- Don’t argue or fight with the pathological liar: It’s not worth your energy to argue with someone who lives in a fantasy or psychologically unstable word. Most liars lack an identity and struggle with feelings of insecurity and abandonment. Other pathological liars are simply sociopathic and overly confident. Either way, don’t argue or get into a confrontation with the liar because they will use circular arguing, demean you, and possibly create more lies to use in the future (possibly against you).You will never get to the truth, even with the use of intimidation. In some cases, you might get only half of the truth. It’s best to step back, work around the pathological liar, and keeping a safe distance.

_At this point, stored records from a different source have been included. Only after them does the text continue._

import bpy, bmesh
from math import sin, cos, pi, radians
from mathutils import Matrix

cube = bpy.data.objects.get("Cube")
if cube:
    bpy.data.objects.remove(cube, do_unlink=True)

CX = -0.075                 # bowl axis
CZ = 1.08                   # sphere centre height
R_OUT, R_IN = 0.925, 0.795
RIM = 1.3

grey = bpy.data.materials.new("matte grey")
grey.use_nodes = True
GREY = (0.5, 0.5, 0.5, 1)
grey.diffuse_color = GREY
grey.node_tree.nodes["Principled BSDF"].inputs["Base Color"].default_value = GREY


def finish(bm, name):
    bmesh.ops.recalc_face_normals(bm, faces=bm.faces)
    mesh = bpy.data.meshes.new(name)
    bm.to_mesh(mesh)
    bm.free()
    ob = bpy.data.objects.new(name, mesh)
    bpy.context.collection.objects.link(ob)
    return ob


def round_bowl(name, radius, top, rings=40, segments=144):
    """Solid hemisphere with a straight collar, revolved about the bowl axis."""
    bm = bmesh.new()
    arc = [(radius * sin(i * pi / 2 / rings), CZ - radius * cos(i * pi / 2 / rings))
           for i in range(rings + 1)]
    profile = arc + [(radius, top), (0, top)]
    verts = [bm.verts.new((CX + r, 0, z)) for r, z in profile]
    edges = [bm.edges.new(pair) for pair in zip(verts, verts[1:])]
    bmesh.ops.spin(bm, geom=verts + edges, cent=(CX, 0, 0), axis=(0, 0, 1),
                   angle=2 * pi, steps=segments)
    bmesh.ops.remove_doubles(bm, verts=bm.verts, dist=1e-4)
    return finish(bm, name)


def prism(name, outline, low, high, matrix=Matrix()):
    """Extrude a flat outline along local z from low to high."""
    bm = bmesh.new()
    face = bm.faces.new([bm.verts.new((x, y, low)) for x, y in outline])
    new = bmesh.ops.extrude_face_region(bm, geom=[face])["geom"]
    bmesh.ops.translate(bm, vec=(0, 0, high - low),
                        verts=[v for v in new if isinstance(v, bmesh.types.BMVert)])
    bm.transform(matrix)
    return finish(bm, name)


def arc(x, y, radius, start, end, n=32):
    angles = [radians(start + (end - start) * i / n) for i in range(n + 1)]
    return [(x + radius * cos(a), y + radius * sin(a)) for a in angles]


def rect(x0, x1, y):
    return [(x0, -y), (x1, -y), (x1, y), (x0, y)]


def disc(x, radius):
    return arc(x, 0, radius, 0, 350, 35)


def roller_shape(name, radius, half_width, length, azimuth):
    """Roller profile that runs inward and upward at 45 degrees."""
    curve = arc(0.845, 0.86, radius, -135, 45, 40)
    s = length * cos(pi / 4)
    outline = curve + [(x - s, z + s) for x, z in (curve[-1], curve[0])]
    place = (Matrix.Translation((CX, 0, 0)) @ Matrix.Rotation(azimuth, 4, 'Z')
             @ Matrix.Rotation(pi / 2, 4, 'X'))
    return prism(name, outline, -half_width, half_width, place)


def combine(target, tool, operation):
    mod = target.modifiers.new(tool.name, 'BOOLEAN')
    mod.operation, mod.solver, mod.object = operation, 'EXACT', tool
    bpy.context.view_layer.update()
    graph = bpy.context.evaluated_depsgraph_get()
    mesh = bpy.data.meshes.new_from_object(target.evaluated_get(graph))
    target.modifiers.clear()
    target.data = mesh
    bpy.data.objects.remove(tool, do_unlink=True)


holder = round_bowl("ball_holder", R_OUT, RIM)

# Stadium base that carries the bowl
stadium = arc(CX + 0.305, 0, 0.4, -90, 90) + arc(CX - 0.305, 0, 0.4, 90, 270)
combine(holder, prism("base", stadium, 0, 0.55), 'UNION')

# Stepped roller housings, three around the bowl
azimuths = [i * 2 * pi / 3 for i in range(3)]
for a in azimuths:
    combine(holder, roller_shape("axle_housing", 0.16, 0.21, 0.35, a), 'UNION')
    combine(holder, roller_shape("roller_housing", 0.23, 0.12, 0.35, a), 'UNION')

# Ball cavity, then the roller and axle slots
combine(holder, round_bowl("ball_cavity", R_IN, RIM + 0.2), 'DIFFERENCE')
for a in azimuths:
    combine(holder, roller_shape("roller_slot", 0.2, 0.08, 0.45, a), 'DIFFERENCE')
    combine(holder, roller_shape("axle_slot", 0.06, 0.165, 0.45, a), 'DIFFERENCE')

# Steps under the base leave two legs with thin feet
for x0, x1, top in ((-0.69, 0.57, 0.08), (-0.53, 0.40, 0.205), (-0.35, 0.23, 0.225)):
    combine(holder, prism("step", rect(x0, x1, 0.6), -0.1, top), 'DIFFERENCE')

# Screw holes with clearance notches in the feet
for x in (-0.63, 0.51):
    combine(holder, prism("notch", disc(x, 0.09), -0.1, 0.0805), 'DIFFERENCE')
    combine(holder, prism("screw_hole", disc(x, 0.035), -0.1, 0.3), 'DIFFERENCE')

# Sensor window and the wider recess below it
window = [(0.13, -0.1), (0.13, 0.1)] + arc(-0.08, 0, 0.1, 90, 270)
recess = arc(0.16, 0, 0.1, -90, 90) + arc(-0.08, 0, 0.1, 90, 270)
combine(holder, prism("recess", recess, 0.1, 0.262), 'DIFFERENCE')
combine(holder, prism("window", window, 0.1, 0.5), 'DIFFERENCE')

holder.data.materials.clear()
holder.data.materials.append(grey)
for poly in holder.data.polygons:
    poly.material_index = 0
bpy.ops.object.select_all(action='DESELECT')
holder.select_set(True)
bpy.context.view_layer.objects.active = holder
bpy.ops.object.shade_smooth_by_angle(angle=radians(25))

Pathological liars are difficult to live with or work with because you can’t determine what is true and what is false. You also cannot determine when the next lie will come.
I have found in my work that many of the individuals and families who live with pathological liars can also struggle with their own sense of reality. It’s difficult to sometimes to weed out fiction from the truth when all you know is the lies the person tells you. It’s very easy to second guess yourself or question if something is wrong with you.
Call to action
My suggestion to people struggling with this issues is to keep your distance if you can and remain focused on the facts. Be mindful of your emotions and learn to question how you feel about what you are being told by the pathological liar. Questions to ask yourself may include: “Do I feel comfortable with what is being said to me?” “Do I feel foolish or silly while listening to this story?” “Why am I questioning the legitimacy of what is being said to me right now?” The most important goal for anyone who is dealing with a pathological liar is to always remember your dignity and self-respect. A pathological liar typically has very little to no empathy and will take you as far as you let them.
Dike, C. (2008). Pathological lying: Symptom or disease? The Psychiatric Times. Retrieved June 15, 2014, from, http://www.psychiatrictimes.com/articles/pathological-lying-symptom-or-disease.
Winton, R. (2001). Panel ousts Judge for lying. Los Angeles Times. Retrieved June 15, 2014, from, http://articles.latimes.com/2001/aug/16/local/me-34920.
This article was originally published on April 15, 2015 but has been updated to include updated and comprehensive information. You can find the original article here: http://blogs.psychcentral.com/caregivers/2015/10/pathological-liars-how-to-protect-yourself/.